Through the Young Leaders Award pupils of all ages are challenged to put their leadership into action as individuals and complete personal challenges to show kindness, help others and make a difference to their communities.
At KS1 and KS2 pupils choose from a grid of simple challenges to be completed at home or in school. These include donating books or toys to a charity shop, cooking a meal for their family or offering to wash their neighbour’s car. Pupils also have the chance to ‘invent their own’ personal challenge using their initiative and creativity to plan an action to help a cause they care about.
For example, pupils often take on personal fundraising challenges to raise money to support charities that are important to them or rally family and friends to support foodbanks or to recycle more.
These challenges can really motivate pupils to look out for ways to help others and to try as many challenges as they can, building positive habits of helping others for the future.
“Quite a number of our children gave parcels to our local food bank. This has continued with some of our children and their families giving each week now to the foodbank. A lot of the children began to think about how busy mum, dad and grandparents are after showing acts of kindness at home. They have begun to be more helpful on a regular basis, which has been good to hear about.”
KS1 YLA Teacher
One KS1 pupil from Holy Trinity First School, Berwick upon Tweed completed a 60 mile dog walk, walking 2 miles each day for a month, to raise over £200 for a cancer charity.

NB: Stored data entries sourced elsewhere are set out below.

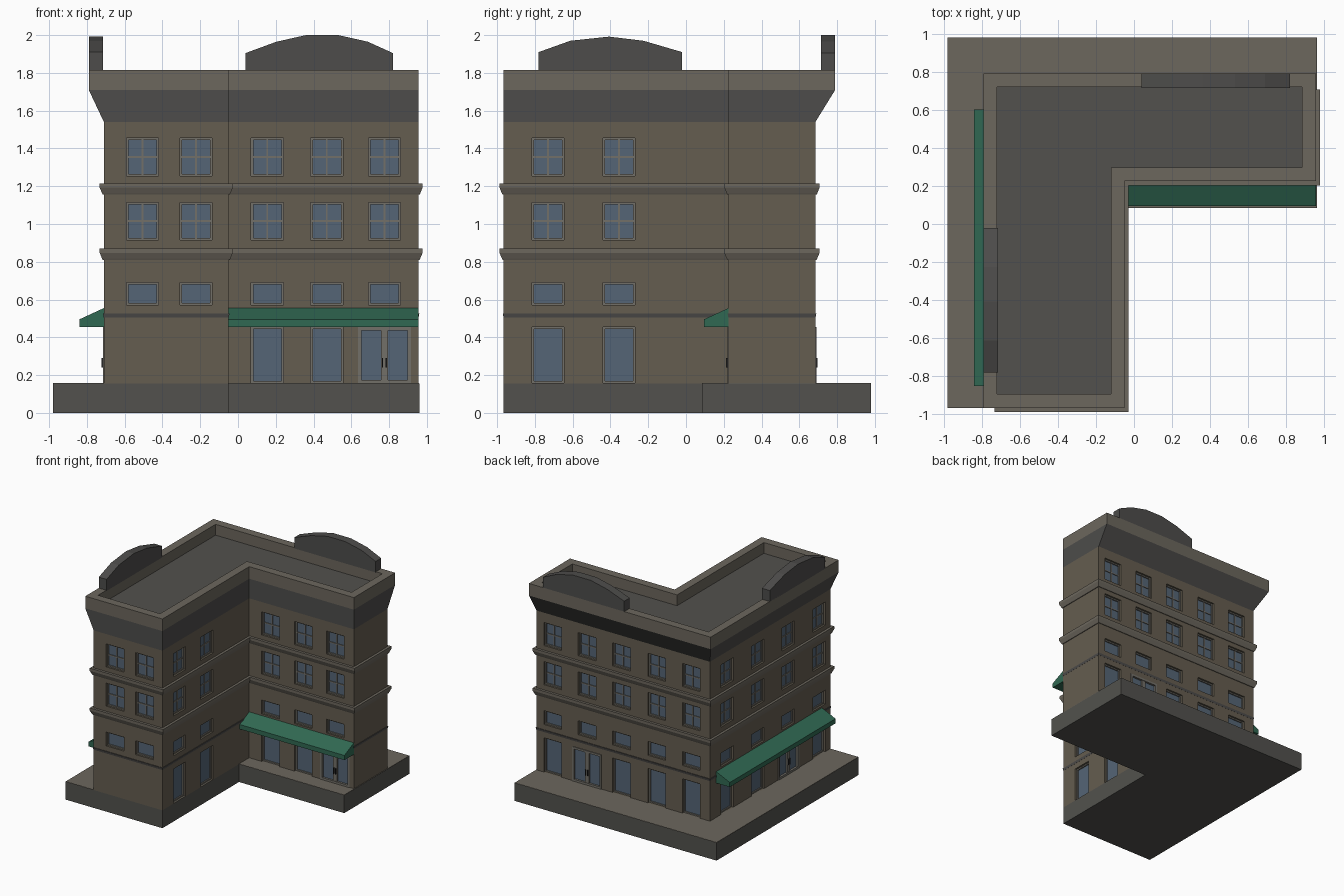
import bpy, bmesh
from mathutils import Vector

if "Cube" in bpy.data.objects:
    bpy.data.objects.remove(bpy.data.objects["Cube"])


def material(name, rgb):
    m = bpy.data.materials.new(name)
    m.diffuse_color = (*rgb, 1)
    m.use_nodes = True
    m.node_tree.nodes["Principled BSDF"].inputs["Base Color"].default_value = m.diffuse_color
    return m


WALL = material("brown_wall", (0.13, 0.11, 0.08))
STONE = material("stone", (0.15, 0.135, 0.11))
DARK = material("dark_stone", (0.075, 0.073, 0.07))
ROOF = material("roof_grey", (0.085, 0.083, 0.075))
TRIM = material("frame", (0.17, 0.16, 0.14))
GLASS = material("glass", (0.09, 0.13, 0.18))
GREEN = material("green_canvas", (0.03, 0.14, 0.085))
BLACK = material("handle_black", (0.02, 0.02, 0.02))


def finish(name, bm, mat, recalc=True):
    if recalc:
        bmesh.ops.recalc_face_normals(bm, faces=bm.faces)
    me = bpy.data.meshes.new(name)
    bm.to_mesh(me)
    bm.free()
    me.materials.append(mat)
    ob = bpy.data.objects.new(name, me)
    bpy.context.collection.objects.link(ob)
    return ob


# L-shaped plan: x0/x1/x2 and y0/y1/y2, pushed outward by d
X0, X1, X2, Y0, Y1, Y2 = -0.71, -0.05, 0.955, -0.965, 0.225, 0.685


def plan(d=0.0, x0=X0, x1=X1, x2=X2, y0=Y0, y1=Y1, y2=Y2):
    x0, x1, x2, y0, y1, y2 = x0 - d, x1 + d, x2 + d, y0 - d, y1 - d, y2 + d
    return [(x0, y0), (x1, y0), (x1, y1), (x2, y1), (x2, y2), (x0, y2)]


def loft(name, rings, mat, bottom=False, top=False, loop=False):
    bm = bmesh.new()
    vs = [[bm.verts.new((x, y, z)) for x, y in pts] for pts, z in rings]
    pairs = list(zip(vs, vs[1:])) + ([(vs[-1], vs[0])] if loop else [])
    for a, b in pairs:
        for i in range(6):
            j = (i + 1) % 6
            bm.faces.new((a[i], a[j], b[j], b[i]))
    if bottom:
        bm.faces.new(vs[0][::-1])
    if top:
        bm.faces.new(vs[-1])
    return finish(name, bm, mat, recalc=loop)


# Plinth
base = dict(x0=-0.98, x2=0.96, y1=0.085, y2=0.98)
loft("plinth", [(plan(**base), 0), (plan(**base), 0.155)], ROOF, True, True)
loft("pavement", [(plan(-0.001, **base), 0.155), (plan(-0.001, **base), 0.157)], STONE, False, True)

# String courses between storeys
for n, z in (("lower", 0.81), ("upper", 1.155)):
    loft(f"string_course_{n}", [(plan(-0.005), z), (plan(0.006), z), (plan(0.01), z + 0.008),
         (plan(0.022), z + 0.037), (plan(0.022), z + 0.06), (plan(-0.005), z + 0.06)], STONE, loop=True)
loft("shop_band", [(plan(-0.005), 0.505), (plan(0.001), 0.505), (plan(0.005), 0.525),
     (plan(-0.005), 0.525)], DARK, loop=True)

# Flared cornice on the outer sides, parapet and sunken roof
rim = dict(x0=-0.79, y2=0.79)
loft("cornice_flare", [(plan(), 1.54), (plan(**rim), 1.71)], DARK)
loft("parapet", [(plan(**rim), 1.71), (plan(**rim), 1.815),
     (plan(-0.072, **rim), 1.815), (plan(-0.072, **rim), 1.72)], STONE)
loft("roof", [(plan(-0.072, **rim), 1.72), (plan(-0.072, **rim), 1.721)], ROOF, False, True)


def prism(name, profile, sweep, mat):
    """Extrude a closed profile of 3D points along a vector."""
    bm = bmesh.new()
    a = [bm.verts.new(p) for p in profile]
    b = [bm.verts.new(Vector(p) + Vector(sweep)) for p in profile]
    bm.faces.new(a)
    bm.faces.new(b)
    n = len(a)
    for i in range(n):
        bm.faces.new((a[i], a[(i + 1) % n], b[(i + 1) % n], b[i]))
    return finish(name, bm, mat)


# Arched gables above the parapet
ARC = [(0, 1.81), (0, 1.905), (0.21, 1.965), (0.41, 2.0), (0.63, 2.0), (0.83, 1.965), (1, 1.905), (1, 1.81)]
SIDE_ARC = [(0, 1.81), (0, 1.91), (0.22, 1.97), (0.49, 1.992), (0.73, 1.97), (1, 1.91), (1, 1.81)]
prism("back_gable", [(0.04 + 0.78 * t, 0.715, z) for t, z in ARC], (0, 0.075, 0), DARK)
prism("left_gable", [(-0.79, -0.78 + 0.76 * t, z) for t, z in SIDE_ARC], (0.075, 0, 0), DARK)

# Awnings: (distance from wall, height)
AWN = [(0, 0.555), (0.13, 0.495), (0.13, 0.455), (0, 0.455)]
prism("front_awning", [(X1, Y1 - o, z) for o, z in AWN], (X2 - X1, 0, 0), GREEN)
prism("left_awning", [(X0 - o, -0.85, z) for o, z in AWN], (0, 1.45, 0), GREEN)

# Walls with recessed windows and doors
ROWS = [(1.255, 1.455, "cross"), (0.915, 1.115, "cross"), (0.57, 0.69, "plain")]
SHOP = (0.157, 0.455)
HALF, DOOR_HALF, DEPTH = 0.085, 0.14, 0.035


class Wall:
    def __init__(self, name, origin, u, u0, u1, cols=(), shop=True, door=None):
        self.o, self.u = Vector(origin), Vector(u)
        self.n = self.u.cross(Vector((0, 0, 1)))
        opens = [(c - HALF, c + HALF, a, b, k) for c in cols for a, b, k in ROWS]
        if shop:
            for c in cols:
                d = c == door
                h = DOOR_HALF if d else HALF
                opens.append((c - h, c + h, *SHOP, "door" if d else "plain"))
        self.panel(name, u0, u1, opens)
        if opens:
            self.fill(name, opens)

    def p(self, u, out, z):
        return self.o + self.u * u + self.n * out + Vector((0, 0, z))

    def quad(self, bm, pts):
        bm.faces.new([bm.verts.new(self.p(*q)) for q in pts])

    def box(self, bm, u0, u1, o0, o1, z0, z1):
        v = [bm.verts.new(self.p(u, o, z)) for z in (z0, z1)
             for u, o in ((u0, o0), (u1, o0), (u1, o1), (u0, o1))]
        for f in ((0, 1, 2, 3), (4, 5, 6, 7), (0, 1, 5, 4), (1, 2, 6, 5), (2, 3, 7, 6), (3, 0, 4, 7)):
            bm.faces.new([v[i] for i in f])

    def panel(self, name, u0, u1, opens):
        bm = bmesh.new()
        us = sorted({u0, u1} | {v for w in opens for v in w[:2]})
        zs = sorted({0.155, 1.54} | {v for w in opens for v in w[2:4]})
        for a, b in zip(us, us[1:]):
            for c, d in zip(zs, zs[1:]):
                m, k = (a + b) / 2, (c + d) / 2
                if not any(w[0] < m < w[1] and w[2] < k < w[3] for w in opens):
                    self.quad(bm, ((a, 0, c), (b, 0, c), (b, 0, d), (a, 0, d)))
        for a, b, c, d, _ in opens:  # reveals
            ring = [(a, c), (b, c), (b, d), (a, d)]
            for (ua, za), (ub, zb) in zip(ring, ring[1:] + ring[:1]):
                self.quad(bm, ((ua, 0, za), (ub, 0, zb), (ub, -DEPTH, zb), (ua, -DEPTH, za))[::-1])
        bmesh.ops.remove_doubles(bm, verts=bm.verts, dist=1e-4)
        finish(name + "_wall", bm, WALL, recalc=False)

    def fill(self, name, opens):
        fr, gl, hd = bmesh.new(), bmesh.new(), bmesh.new()
        for a, b, c, d, kind in opens:
            m, k = (a + b) / 2, (c + d) / 2
            door = kind == "door"
            w = 0.018 if door else 0.011
            back, front = -DEPTH, 0.006 if door else -0.016
            pane = -0.012 if door else -0.026
            self.quad(gl, ((a, pane, c), (b, pane, c), (b, pane, d), (a, pane, d)))
            self.box(fr, a, a + w, back, front, c, d)
            self.box(fr, b - w, b, back, front, c, d)
            self.box(fr, a + w, b - w, back, front, c, c + w)
            self.box(fr, a + w, b - w, back, front, d - w, d)
            if kind == "cross":
                self.box(fr, m - 0.005, m + 0.005, back, front - 0.004, c + w, d - w)
                self.box(fr, a + w, b - w, back, front - 0.004, k - 0.005, k + 0.005)
            if door:
                self.box(fr, m - 0.018, m + 0.018, back, 0.002, c + w, d - w)
                for s in (-0.01, 0.01):
                    self.box(hd, m + s - 0.003, m + s + 0.003, 0.0, 0.012, 0.24, 0.29)
        finish(name + "_frames", fr, TRIM)
        finish(name + "_glass", gl, GLASS, recalc=False)
        if hd.faces:
            finish(name + "_door_handles", hd, BLACK)
        else:
            hd.free()


Wall("front_end", (0, Y0, 0), (1, 0, 0), X0, X1, (-0.505, -0.222), shop=False)
Wall("front_inner", (0, Y1, 0), (1, 0, 0), X1, X2, (0.155, 0.47, 0.775), door=0.775)
Wall("right_inner", (X1, 0, 0), (0, 1, 0), Y0, Y1, (-0.73, -0.355))
Wall("right_end", (X2, 0, 0), (0, 1, 0), Y1, Y2)
Wall("back", (0, Y2, 0), (-1, 0, 0), -X2, -X0, (-0.80, -0.47, -0.14, 0.20, 0.53), door=-0.47)
Wall("left", (X0, 0, 0), (0, -1, 0), -Y2, -Y0, (-0.45, -0.03, 0.39, 0.81), door=0.39)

KS2 pupil, Darcie, from St Thomas’ C of E Primary Academy, Lincolnshire, decided to use her own money to buy biscuits for a local care home to show kindness to the elderly residents there.
Lewis, a KS2 young leader from Holy Trinity Primary School in Halifax, raised an amazing £2000 for two charities by organising a football tournament. His efforts supported the charities ‘Mission with a Vision’ and ‘Andy’s Man Club’.
Lewis shares his story in the video below.
KS3 Young Leaders are also challenged to take on three personal projects to ‘be the change they want to see’ in their community.
Jonathan, a KS3 pupil from Malton School organised a collection of 152 pairs of glasses to donate to the charity ‘Vision Aid Overseas’. He said:
“...just like any other charity Vision Aid Oversea needs donations and support from members of the public. This enables them to help those in need and allows others to have a life more similar to ours. We are lucky, some others are not, so everyone needs to play their part. Whether it is giving a donation or giving a helping hand, it will allow the charity and those who the charity is helping to thrive.”
Another KS3 pupil, Emily, from Bury Church of England High School, having learnt about the issue of period poverty, organised a cake sale, and with the money raised, purchased sanitary products to donate to ‘The Red Box Project’ in Bury. Emily’s donations helped support girls in her area who were unable to afford these products.
These personal challenges help children and young people to appreciate first-hand how small acts of kindness every day can make a big difference to others. They empower them to grow in confidence and independence and give them a voice to speak out, take action and ‘be the change they want to see’.
"I learnt that one person can make a difference. It felt like I could change someone's day by just doing one act of kindness."
KS2 Young Leader